[Collected data]
=====

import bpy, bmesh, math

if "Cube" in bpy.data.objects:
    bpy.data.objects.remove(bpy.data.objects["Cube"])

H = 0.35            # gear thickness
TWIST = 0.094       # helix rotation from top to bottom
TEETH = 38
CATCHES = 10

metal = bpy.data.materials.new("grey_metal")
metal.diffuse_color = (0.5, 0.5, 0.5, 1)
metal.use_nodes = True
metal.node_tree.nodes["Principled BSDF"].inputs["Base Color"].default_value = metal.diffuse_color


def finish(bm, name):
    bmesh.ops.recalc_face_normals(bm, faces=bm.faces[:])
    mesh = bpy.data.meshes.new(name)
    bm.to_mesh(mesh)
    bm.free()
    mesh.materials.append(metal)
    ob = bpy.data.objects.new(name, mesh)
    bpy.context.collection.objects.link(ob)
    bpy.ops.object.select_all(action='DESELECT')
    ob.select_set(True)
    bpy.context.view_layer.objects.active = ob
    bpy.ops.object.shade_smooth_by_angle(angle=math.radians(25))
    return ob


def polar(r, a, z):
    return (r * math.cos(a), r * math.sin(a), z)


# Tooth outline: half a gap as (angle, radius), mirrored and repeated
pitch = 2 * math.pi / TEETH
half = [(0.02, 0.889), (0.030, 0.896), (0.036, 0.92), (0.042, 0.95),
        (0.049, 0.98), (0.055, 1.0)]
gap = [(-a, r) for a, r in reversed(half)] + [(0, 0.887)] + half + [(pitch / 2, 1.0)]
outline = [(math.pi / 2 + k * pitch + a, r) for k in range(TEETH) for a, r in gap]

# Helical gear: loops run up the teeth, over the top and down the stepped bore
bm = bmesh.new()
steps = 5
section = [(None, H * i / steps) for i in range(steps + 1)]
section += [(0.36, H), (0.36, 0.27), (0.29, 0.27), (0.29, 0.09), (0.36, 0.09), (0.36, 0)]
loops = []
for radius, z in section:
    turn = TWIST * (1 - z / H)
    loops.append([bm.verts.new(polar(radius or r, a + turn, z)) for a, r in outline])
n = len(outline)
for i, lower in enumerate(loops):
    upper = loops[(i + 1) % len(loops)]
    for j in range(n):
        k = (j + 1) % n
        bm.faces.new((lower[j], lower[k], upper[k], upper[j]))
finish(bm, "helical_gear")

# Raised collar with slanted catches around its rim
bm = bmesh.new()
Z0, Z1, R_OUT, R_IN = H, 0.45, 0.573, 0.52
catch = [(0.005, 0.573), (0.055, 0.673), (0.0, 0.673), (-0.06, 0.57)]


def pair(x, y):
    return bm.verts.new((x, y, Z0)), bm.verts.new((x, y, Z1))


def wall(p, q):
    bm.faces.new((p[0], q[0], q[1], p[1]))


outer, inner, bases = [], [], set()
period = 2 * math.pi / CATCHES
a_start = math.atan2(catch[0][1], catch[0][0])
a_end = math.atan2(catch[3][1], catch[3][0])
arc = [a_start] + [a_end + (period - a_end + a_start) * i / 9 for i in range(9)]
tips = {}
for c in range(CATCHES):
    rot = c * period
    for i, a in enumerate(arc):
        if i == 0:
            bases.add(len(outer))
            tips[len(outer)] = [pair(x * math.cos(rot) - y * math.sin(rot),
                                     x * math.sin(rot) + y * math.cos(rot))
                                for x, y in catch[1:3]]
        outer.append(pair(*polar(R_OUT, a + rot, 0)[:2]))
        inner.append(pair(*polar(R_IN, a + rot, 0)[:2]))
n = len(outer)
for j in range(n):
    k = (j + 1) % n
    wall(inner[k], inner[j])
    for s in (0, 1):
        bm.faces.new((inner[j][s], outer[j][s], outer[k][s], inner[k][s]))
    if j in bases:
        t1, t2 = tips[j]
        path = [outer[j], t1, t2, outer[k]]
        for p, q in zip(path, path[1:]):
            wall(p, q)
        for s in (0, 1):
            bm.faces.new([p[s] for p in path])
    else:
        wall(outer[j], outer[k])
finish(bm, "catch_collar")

=====

### [Task to carry out]
Full repetition needed. Write out every entry above exactly as given.

### [Output below]
import bpy, bmesh, math

if "Cube" in bpy.data.objects:
    bpy.data.objects.remove(bpy.data.objects["Cube"])

H = 0.35            # gear thickness
TWIST = 0.094       # helix rotation from top to bottom
TEETH = 38
CATCHES = 10

metal = bpy.data.materials.new("grey_metal")
metal.diffuse_color = (0.5, 0.5, 0.5, 1)
metal.use_nodes = True
metal.node_tree.nodes["Principled BSDF"].inputs["Base Color"].default_value = metal.diffuse_color


def finish(bm, name):
    bmesh.ops.recalc_face_normals(bm, faces=bm.faces[:])
    mesh = bpy.data.meshes.new(name)
    bm.to_mesh(mesh)
    bm.free()
    mesh.materials.append(metal)
    ob = bpy.data.objects.new(name, mesh)
    bpy.context.collection.objects.link(ob)
    bpy.ops.object.select_all(action='DESELECT')
    ob.select_set(True)
    bpy.context.view_layer.objects.active = ob
    bpy.ops.object.shade_smooth_by_angle(angle=math.radians(25))
    return ob


def polar(r, a, z):
    return (r * math.cos(a), r * math.sin(a), z)


# Tooth outline: half a gap as (angle, radius), mirrored and repeated
pitch = 2 * math.pi / TEETH
half = [(0.02, 0.889), (0.030, 0.896), (0.036, 0.92), (0.042, 0.95),
        (0.049, 0.98), (0.055, 1.0)]
gap = [(-a, r) for a, r in reversed(half)] + [(0, 0.887)] + half + [(pitch / 2, 1.0)]
outline = [(math.pi / 2 + k * pitch + a, r) for k in range(TEETH) for a, r in gap]

# Helical gear: loops run up the teeth, over the top and down the stepped bore
bm = bmesh.new()
steps = 5
section = [(None, H * i / steps) for i in range(steps + 1)]
section += [(0.36, H), (0.36, 0.27), (0.29, 0.27), (0.29, 0.09), (0.36, 0.09), (0.36, 0)]
loops = []
for radius, z in section:
    turn = TWIST * (1 - z / H)
    loops.append([bm.verts.new(polar(radius or r, a + turn, z)) for a, r in outline])
n = len(outline)
for i, lower in enumerate(loops):
    upper = loops[(i + 1) % len(loops)]
    for j in range(n):
        k = (j + 1) % n
        bm.faces.new((lower[j], lower[k], upper[k], upper[j]))
finish(bm, "helical_gear")

# Raised collar with slanted catches around its rim
bm = bmesh.new()
Z0, Z1, R_OUT, R_IN = H, 0.45, 0.573, 0.52
catch = [(0.005, 0.573), (0.055, 0.673), (0.0, 0.673), (-0.06, 0.57)]


def pair(x, y):
    return bm.verts.new((x, y, Z0)), bm.verts.new((x, y, Z1))


def wall(p, q):
    bm.faces.new((p[0], q[0], q[1], p[1]))


outer, inner, bases = [], [], set()
period = 2 * math.pi / CATCHES
a_start = math.atan2(catch[0][1], catch[0][0])
a_end = math.atan2(catch[3][1], catch[3][0])
arc = [a_start] + [a_end + (period - a_end + a_start) * i / 9 for i in range(9)]
tips = {}
for c in range(CATCHES):
    rot = c * period
    for i, a in enumerate(arc):
        if i == 0:
            bases.add(len(outer))
            tips[len(outer)] = [pair(x * math.cos(rot) - y * math.sin(rot),
                                     x * math.sin(rot) + y * math.cos(rot))
                                for x, y in catch[1:3]]
        outer.append(pair(*polar(R_OUT, a + rot, 0)[:2]))
        inner.append(pair(*polar(R_IN, a + rot, 0)[:2]))
n = len(outer)
for j in range(n):
    k = (j + 1) % n
    wall(inner[k], inner[j])
    for s in (0, 1):
        bm.faces.new((inner[j][s], outer[j][s], outer[k][s], inner[k][s]))
    if j in bases:
        t1, t2 = tips[j]
        path = [outer[j], t1, t2, outer[k]]
        for p, q in zip(path, path[1:]):
            wall(p, q)
        for s in (0, 1):
            bm.faces.new([p[s] for p in path])
    else:
        wall(outer[j], outer[k])
finish(bm, "catch_collar")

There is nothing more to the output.